Biking Everywhere
Instead of sugar-plum fairies, I had visions of becoming a bike lover given it’s the only form of transportation I’m allowed to handle (outside of walking anyway). I would traverse great distances spreading goodwill everywhere I went like a good little Volunteer fairy. HA! Given the above, heat, and everyone wants to give me a ride, the whole riding my bike thing doesn’t really happen anymore. Plus I’m lazy, which I also blame on the heat. I would give up my pedaling machine for a little scooter that I see my little ten-year old sister cruising around the neighborhood with…little ratfink. Maybe now that cold season is coming, I’ll learn to appreciate my bike more, but I can’t wait for the day I can ride on a motorcycle or drive any motorized vehicle without qualms.
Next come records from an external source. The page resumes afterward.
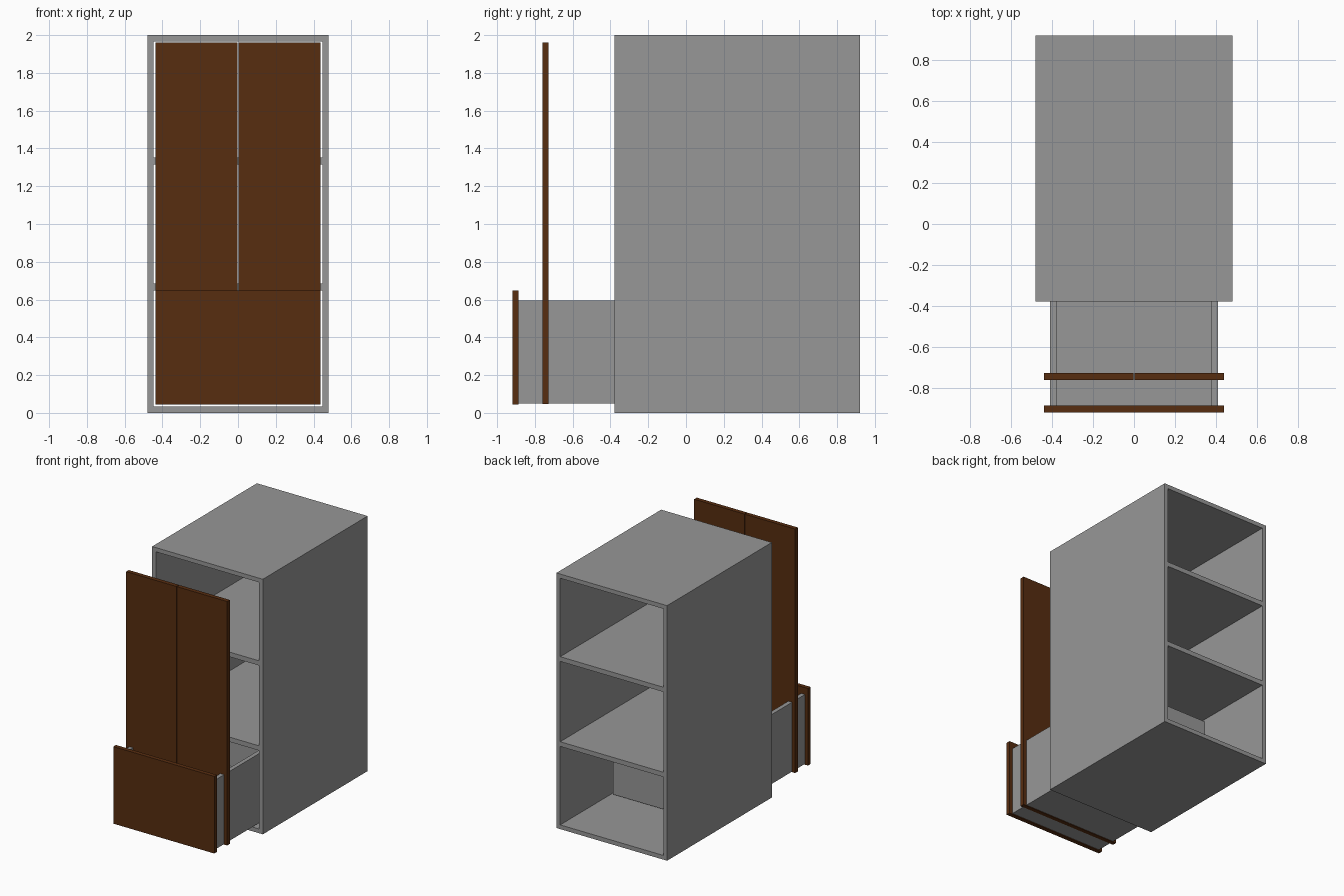
import bpy, bmesh

if "Cube" in bpy.data.objects:
    bpy.data.objects.remove(bpy.data.objects["Cube"])

T = 0.033            # board thickness
W, H = 0.48, 2.0     # cabinet half width, height
Y0, Y1 = -0.378, 0.92


def material(name, rgb):
    m = bpy.data.materials.new(name)
    m.diffuse_color = (*rgb, 1)
    m.use_nodes = True
    m.node_tree.nodes["Principled BSDF"].inputs["Base Color"].default_value = m.diffuse_color
    return m


grey = material("grey board", (0.31, 0.31, 0.31))
brown = material("brown wood", (0.095, 0.026, 0.005))


def finish(name, bm, mat):
    bmesh.ops.recalc_face_normals(bm, faces=bm.faces)
    me = bpy.data.meshes.new(name)
    bm.to_mesh(me)
    bm.free()
    me.materials.append(mat)
    ob = bpy.data.objects.new(name, me)
    bpy.context.collection.objects.link(ob)
    return ob


def box(name, x, y, z, mat):
    """Box from (min, max) ranges on each axis."""
    bm = bmesh.new()
    bmesh.ops.create_cube(bm, size=1)
    for v in bm.verts:
        v.co = [r[0] if c < 0 else r[1] for c, r in zip(v.co, (x, y, z))]
    return finish(name, bm, mat)


# Cabinet carcass: rectangular tube, open at front and back
bm = bmesh.new()
loops = []
for y, t in ((Y0, 0), (Y1, 0), (Y1, T), (Y0, T)):
    w = W - t
    loops.append([bm.verts.new(p) for p in
                  ((-w, y, t), (w, y, t), (w, y, H - t), (-w, y, H - t))])
for a, b in zip(loops, loops[1:] + loops[:1]):
    for i in range(4):
        j = (i + 1) % 4
        bm.faces.new((a[i], a[j], b[j], b[i]))
finish("cabinet_carcass", bm, grey)

# Shelves at one third and two thirds of the height
for n, z in (("lower_shelf", H / 3), ("upper_shelf", 2 * H / 3)):
    box(n, (-W + T, W - T), (Y0, Y1), (z - T / 2 - 0.002, z + T / 2 + 0.002), grey)

# Pair of doors standing in front of the cabinet
box("left_door", (-0.438, -0.003), (-0.76, -0.727), (0.047, 1.96), brown)
box("right_door", (0.003, 0.438), (-0.76, -0.727), (0.047, 1.96), brown)

# Pulled-out drawer: front, two sides, back and base
DX, DF, DB, DZ0, DZ1 = 0.411, -0.886, 0.315, 0.051, 0.595
box("drawer_front", (-0.438, 0.438), (-0.919, DF), (0.045, 0.649), brown)
box("drawer_side_left", (-DX, -DX + T), (DF, DB), (DZ0, DZ1), grey)
box("drawer_side_right", (DX - T, DX), (DF, DB), (DZ0, DZ1), grey)
box("drawer_back", (-DX + T, DX - T), (DB - T, DB), (DZ0, DZ1), grey)
box("drawer_base", (-DX + T, DX - T), (DF, DB - T), (DZ0, DZ0 + T), grey)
Spicy Food
I’m what some might call a picky eater. I prefer to see it as remaining loyal to old favorites. This does not include spicy food or rice every day for that matter. It’s not likely to change any time soon given the ratio of rice to spiciness I try is easily 50:1 (what the units are I’m not sure, but you get it). I tell my Thai people who I can in fact eat it, but I simply don’t enjoy the sensation of my mouth being on fire (how does that qualify as a taste??). This is when they stare blankly. The thing is, I have no problem with this, but the Thais are always in an uproar and trying to find me something else to eat. It’s going to take more than twenty-seven months to get used to their idea of spicy.
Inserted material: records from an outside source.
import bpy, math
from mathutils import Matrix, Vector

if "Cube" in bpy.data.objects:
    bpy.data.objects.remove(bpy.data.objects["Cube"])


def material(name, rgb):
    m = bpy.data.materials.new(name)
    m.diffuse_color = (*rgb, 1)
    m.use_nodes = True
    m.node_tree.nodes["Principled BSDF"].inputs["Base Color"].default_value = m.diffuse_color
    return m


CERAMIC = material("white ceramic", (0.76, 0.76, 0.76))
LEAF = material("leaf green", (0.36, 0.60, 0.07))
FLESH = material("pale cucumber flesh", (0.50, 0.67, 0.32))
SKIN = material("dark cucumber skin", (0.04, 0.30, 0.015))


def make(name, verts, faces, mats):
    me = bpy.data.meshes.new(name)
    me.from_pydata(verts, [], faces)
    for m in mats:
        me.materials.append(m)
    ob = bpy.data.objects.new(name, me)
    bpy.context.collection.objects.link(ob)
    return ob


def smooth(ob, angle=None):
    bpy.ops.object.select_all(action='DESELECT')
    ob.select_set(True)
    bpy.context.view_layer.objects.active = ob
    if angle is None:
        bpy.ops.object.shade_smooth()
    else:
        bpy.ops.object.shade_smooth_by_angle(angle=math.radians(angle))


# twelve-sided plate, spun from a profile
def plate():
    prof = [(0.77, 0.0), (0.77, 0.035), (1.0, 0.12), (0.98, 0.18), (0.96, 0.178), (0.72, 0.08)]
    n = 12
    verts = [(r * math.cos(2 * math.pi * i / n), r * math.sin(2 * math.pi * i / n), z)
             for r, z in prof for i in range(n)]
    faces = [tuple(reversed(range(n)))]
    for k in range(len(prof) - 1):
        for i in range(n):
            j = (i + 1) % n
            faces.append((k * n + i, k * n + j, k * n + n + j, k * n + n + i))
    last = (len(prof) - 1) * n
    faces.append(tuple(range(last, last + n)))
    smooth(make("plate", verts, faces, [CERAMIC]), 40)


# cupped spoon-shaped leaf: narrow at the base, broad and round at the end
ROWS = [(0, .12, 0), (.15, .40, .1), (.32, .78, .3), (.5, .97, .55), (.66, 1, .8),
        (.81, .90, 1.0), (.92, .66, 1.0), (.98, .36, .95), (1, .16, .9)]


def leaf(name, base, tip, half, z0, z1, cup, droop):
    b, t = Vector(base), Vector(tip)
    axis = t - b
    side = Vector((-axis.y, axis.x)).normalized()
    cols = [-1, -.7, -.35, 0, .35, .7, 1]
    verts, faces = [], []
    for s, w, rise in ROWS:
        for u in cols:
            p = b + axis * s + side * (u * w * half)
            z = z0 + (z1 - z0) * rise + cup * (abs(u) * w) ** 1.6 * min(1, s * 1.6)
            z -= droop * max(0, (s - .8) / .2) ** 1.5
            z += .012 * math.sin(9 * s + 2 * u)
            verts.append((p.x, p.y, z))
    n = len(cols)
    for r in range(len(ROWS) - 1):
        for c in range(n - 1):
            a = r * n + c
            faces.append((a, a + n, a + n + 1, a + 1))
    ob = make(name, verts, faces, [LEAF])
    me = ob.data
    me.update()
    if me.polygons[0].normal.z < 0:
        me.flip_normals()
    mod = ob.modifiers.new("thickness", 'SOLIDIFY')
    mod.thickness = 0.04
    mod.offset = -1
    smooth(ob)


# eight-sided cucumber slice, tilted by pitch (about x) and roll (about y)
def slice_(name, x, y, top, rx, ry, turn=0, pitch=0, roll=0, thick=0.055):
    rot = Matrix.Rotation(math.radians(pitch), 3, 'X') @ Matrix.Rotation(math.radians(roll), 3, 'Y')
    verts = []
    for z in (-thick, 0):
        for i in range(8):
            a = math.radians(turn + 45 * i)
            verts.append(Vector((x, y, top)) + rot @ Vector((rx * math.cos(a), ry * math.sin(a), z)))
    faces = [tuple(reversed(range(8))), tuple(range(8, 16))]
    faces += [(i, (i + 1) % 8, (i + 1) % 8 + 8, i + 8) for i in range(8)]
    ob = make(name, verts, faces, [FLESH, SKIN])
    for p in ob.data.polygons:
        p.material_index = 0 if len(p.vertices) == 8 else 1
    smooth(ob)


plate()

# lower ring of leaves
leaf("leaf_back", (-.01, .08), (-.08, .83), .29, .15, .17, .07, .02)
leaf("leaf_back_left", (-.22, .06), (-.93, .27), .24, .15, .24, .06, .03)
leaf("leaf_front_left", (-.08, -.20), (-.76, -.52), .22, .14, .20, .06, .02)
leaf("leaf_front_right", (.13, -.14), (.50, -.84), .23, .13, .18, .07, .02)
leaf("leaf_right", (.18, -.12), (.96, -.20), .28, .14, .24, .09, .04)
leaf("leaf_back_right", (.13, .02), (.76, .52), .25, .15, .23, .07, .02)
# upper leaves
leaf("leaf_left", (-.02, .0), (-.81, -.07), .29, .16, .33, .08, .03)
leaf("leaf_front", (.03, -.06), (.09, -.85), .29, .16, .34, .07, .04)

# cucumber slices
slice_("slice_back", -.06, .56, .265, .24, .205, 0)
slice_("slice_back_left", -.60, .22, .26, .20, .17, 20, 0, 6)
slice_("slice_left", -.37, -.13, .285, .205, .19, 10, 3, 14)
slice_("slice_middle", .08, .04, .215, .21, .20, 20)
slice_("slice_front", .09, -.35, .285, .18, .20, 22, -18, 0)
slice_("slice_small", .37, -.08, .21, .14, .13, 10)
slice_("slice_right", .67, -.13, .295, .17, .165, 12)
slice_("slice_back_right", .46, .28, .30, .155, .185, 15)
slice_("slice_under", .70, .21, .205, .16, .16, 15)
Cold Showers
They are the bane of my existence and sometimes the most pleasurable part of my day. No matter how hot it is though, there is nothing that can stop the wince on my face that comes from the first burst of cold water (that is if the water is running) on my upper body. I’ve tried various techniques like starting at my feet vs. going right for my head, all to no avail. My Mom’s dream that I would take five-minute showers has come true…all she needed to do was cut off my hot water supply.
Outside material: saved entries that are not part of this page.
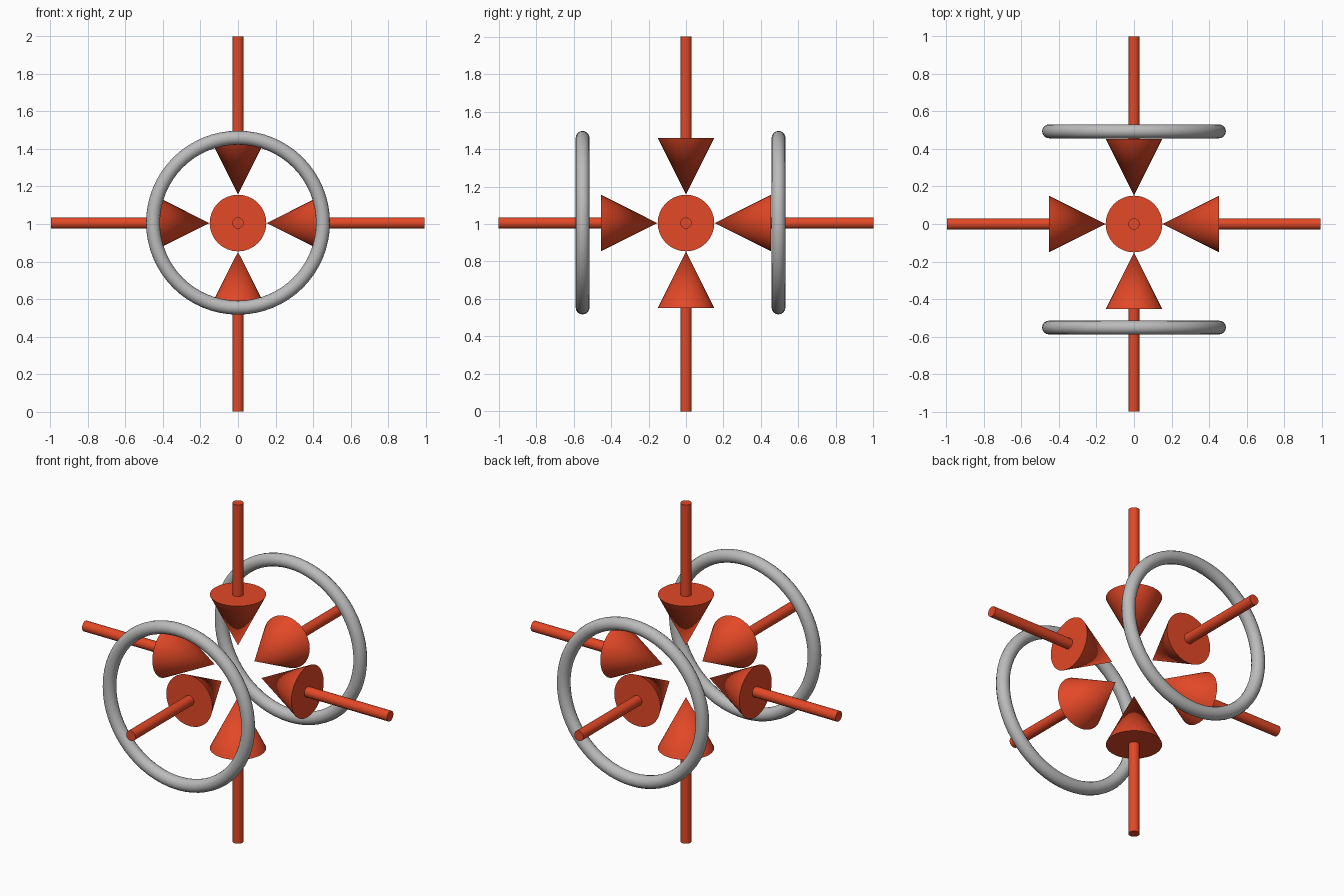
import bpy
import bmesh
import math
from mathutils import Vector, Matrix

if "Cube" in bpy.data.objects:
    bpy.data.objects.remove(bpy.data.objects["Cube"])

CENTRE = Vector((0, 0, 1.005))


def material(name, rgb):
    m = bpy.data.materials.new(name)
    m.diffuse_color = (*rgb, 1)
    m.use_nodes = True
    m.node_tree.nodes["Principled BSDF"].inputs["Base Color"].default_value = m.diffuse_color
    return m


red = material("orange red", (0.77, 0.065, 0.02))
grey = material("grey", (0.5, 0.5, 0.5))


def finish(ob, mat):
    ob.data.materials.append(mat)
    bpy.ops.object.select_all(action='DESELECT')
    ob.select_set(True)
    bpy.context.view_layer.objects.active = ob
    bpy.ops.object.shade_smooth_by_angle(angle=math.radians(30))


def lathe_part(name, direction, r1, r2, start, end):
    """Cone or cylinder along a direction, between two distances from the centre."""
    bm = bmesh.new()
    bmesh.ops.create_cone(bm, cap_ends=True, segments=32, radius1=r1, radius2=r2,
                          depth=end - start,
                          matrix=Matrix.Translation((0, 0, (start + end) / 2)))
    bmesh.ops.remove_doubles(bm, verts=bm.verts, dist=1e-5)
    rot = Vector((0, 0, 1)).rotation_difference(direction).to_matrix().to_4x4()
    bm.transform(Matrix.Translation(CENTRE) @ rot)
    me = bpy.data.meshes.new(name)
    bm.to_mesh(me)
    bm.free()
    ob = bpy.data.objects.new(name, me)
    bpy.context.collection.objects.link(ob)
    finish(ob, red)


# six arrows pointing inward
arrows = {
    "left": ((-1, 0, 0), 0.998), "right": ((1, 0, 0), 0.994),
    "front": ((0, -1, 0), 1.0), "back": ((0, 1, 0), 1.0),
    "bottom": ((0, 0, -1), 1.005), "top": ((0, 0, 1), 0.995),
}
for side, (d, reach) in arrows.items():
    lathe_part(side + "_arrow_head", Vector(d), 0.0, 0.151, 0.153, 0.454)
    lathe_part(side + "_arrow_shaft", Vector(d), 0.03, 0.03, 0.45, reach)

# two upright rings around the front and back arrows
for side, y in (("front", -0.552), ("back", 0.494)):
    bpy.ops.mesh.primitive_torus_add(major_segments=64, minor_segments=16,
                                     major_radius=0.453, minor_radius=0.037,
                                     location=(0, y, 1.007),
                                     rotation=(math.pi / 2, 0, 0))
    ring = bpy.context.object
    ring.name = side + "_ring"
    finish(ring, grey)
Living ‘Outside’
And all the things that come ‘in’ with me. Thai homes are set up so that most of the time, a huge portion is open to the world. There are many reasons for this, but bugs, random people, ants eating my food, lizards, and everything in between find their way into my room whether I like it or not. I’ve learned a certain amount of acceptance and to just sweep the evidence of their existence (read poop) out as much as possible, but I still jump about three feet in the air when I’m laying down in bed and I feel a wisp of movement around my skin. The day that I don’t have to worry about what’s crawling on me or biting me (giving me a black eye while I sleep) is going to be a very happy day.

Sorry for the lack of pictures, I’m typing on my host family’s ancient computer. Luckily I’ll be getting my computer back tomorrow!!

Your Thailand vs. My Thailand

Everyone should have realized by now that Thailand is a tropical country. In my part of Thailand, I have rainy, cold, and hot seasons. Yummy. Keep in mind that as part of living outdoors, there is nowhere to truly escape the humid 100 degree heat. April is so miserable that Thailand has a holiday dedicated to dumping water on people. In that I give you your cooling methods vs. mine.

Air conditioned hotel rooms...that must be nice.


My only weapons against hot season: a fan, cooling powder, and a bucket to represent cold showers

Whatever, I’m glad it’s rainy season and I only take two showers a day now instead of four. Suck it, air conditioning.